Once your doctor analyzes your symptoms and clinical history, they will perform a physical examination and request blood tests to detect possible iron deficiency, blood coagulation, or thyroid problems, as well as the following tests:
- Endometrial tissue sample to analyze in the laboratory.
- Pap smear.
Once your doctor confirms the diagnosis, the indicated treatment will depend on the cause and severity, as well as your general health conditions, but usually includes:
- Nonsteroidal anti-inflammatory drugs to reduce bleeding and menstrual cramps.
- Iron supplements.
- Birth control pills.
- Any of the following surgical procedures:
- Endometrial ablation: which consists of removing the endometrium using laser, radiofrequency, or heat.
- Concentrated ultrasound surgery: ultrasound waves seek to destroy the fibroid tissue.
- Curettage: it is the most common. It consists of removing tissue from the uterus lining to reduce menstrual bleeding.
- Uterine artery embolization: to reduce the size of uterine fibroids by blocking the uterine arteries and reducing blood supply.
- Hysterectomy: to remove the uterus and cervix.
- Myomectomy: to remove abundant and large fibroids, either by laparoscopy, hysteroscopy, or open surgery.
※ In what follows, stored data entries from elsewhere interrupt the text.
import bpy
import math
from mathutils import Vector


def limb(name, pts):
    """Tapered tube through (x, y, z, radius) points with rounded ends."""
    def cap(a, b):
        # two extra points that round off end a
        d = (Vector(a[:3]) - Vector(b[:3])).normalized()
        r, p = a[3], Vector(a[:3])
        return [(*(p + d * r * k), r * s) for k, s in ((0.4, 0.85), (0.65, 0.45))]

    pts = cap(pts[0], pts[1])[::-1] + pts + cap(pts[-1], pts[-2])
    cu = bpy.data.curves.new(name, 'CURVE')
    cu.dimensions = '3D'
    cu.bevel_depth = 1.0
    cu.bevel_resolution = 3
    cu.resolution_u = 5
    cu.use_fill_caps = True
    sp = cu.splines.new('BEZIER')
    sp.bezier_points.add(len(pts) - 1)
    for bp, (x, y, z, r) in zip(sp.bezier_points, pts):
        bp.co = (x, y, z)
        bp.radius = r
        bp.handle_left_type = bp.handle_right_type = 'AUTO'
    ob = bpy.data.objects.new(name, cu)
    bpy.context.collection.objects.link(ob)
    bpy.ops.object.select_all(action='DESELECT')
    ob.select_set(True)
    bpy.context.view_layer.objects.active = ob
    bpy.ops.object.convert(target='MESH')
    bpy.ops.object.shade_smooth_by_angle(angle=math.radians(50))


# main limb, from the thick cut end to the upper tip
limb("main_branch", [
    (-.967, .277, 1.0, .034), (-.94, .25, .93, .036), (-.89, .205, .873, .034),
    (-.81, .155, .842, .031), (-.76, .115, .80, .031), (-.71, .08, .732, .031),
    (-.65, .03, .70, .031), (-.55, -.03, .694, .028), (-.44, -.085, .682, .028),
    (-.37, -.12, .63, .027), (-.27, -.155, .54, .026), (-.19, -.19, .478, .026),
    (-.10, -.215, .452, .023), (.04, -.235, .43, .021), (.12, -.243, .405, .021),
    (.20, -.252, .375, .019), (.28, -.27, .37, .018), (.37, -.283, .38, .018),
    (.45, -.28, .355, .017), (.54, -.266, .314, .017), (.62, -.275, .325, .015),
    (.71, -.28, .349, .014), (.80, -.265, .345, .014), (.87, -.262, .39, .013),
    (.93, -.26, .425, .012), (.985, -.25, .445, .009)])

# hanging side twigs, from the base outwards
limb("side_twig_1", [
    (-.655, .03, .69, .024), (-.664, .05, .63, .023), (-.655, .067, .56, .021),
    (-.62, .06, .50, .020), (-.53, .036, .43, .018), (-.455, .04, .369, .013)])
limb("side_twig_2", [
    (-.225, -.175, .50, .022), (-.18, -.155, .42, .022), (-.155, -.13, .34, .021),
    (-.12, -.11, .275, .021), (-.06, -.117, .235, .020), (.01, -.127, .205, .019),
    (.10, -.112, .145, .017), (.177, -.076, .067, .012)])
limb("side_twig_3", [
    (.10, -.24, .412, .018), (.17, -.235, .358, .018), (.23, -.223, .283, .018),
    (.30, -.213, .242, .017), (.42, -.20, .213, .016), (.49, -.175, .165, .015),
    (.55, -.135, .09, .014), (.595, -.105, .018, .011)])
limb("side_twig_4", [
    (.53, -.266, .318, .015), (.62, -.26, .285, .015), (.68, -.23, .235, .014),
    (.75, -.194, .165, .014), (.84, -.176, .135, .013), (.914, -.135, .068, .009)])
Comprehensive women’s health is our priority at the Women’s Center, so we offer services focused on women in all their chronological stages with the highest standards of care to improve their quality of life, through a wide range of prevention, diagnosis, timely treatment, and follow-up services.